■ Problem statement ■
In the records below, find each line holding the word "angles" and copy it.

Saved data entries
▽
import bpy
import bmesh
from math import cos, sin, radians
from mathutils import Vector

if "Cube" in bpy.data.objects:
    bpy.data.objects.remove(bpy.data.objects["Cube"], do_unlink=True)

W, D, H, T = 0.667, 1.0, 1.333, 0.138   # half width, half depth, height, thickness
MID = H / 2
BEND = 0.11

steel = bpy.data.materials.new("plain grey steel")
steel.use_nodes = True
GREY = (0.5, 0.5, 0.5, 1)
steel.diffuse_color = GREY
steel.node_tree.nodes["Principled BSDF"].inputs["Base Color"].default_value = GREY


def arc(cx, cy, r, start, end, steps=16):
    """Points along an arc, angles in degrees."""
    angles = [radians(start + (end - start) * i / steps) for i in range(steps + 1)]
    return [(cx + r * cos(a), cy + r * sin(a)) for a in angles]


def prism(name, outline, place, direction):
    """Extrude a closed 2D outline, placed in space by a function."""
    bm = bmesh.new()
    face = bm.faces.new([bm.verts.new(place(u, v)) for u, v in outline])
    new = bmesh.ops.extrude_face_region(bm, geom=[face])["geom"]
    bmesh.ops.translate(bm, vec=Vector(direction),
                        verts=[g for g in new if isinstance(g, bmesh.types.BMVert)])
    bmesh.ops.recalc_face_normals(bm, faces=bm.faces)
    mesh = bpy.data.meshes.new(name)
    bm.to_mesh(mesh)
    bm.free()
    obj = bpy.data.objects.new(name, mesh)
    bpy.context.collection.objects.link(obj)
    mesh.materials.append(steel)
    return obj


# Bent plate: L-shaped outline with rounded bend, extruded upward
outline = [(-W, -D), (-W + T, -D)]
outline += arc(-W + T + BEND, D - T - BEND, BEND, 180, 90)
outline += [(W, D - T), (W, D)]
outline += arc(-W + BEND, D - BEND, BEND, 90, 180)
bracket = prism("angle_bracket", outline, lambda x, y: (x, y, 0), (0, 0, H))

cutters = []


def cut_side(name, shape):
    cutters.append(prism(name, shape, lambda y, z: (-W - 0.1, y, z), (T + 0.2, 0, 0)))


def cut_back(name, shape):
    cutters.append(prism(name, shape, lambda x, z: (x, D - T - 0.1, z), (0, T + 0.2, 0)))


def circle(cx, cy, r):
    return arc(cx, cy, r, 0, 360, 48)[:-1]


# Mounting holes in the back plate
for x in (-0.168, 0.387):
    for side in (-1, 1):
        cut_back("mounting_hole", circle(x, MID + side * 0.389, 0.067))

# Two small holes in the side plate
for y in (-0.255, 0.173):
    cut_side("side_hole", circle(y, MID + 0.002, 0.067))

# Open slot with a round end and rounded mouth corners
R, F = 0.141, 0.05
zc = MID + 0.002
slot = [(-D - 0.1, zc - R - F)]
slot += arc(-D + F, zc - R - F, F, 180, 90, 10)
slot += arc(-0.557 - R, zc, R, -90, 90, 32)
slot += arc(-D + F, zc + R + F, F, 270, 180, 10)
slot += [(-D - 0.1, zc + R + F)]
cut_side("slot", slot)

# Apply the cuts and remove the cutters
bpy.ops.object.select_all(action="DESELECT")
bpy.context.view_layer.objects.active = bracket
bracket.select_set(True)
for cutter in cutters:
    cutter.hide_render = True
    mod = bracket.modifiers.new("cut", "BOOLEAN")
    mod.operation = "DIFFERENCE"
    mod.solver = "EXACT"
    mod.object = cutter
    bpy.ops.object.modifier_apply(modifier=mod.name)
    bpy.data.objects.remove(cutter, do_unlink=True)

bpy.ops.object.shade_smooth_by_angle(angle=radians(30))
△
■ Your response ■
    """Points along an arc, angles in degrees."""
    angles = [radians(start + (end - start) * i / steps) for i in range(steps + 1)]
    return [(cx + r * cos(a), cy + r * sin(a)) for a in angles]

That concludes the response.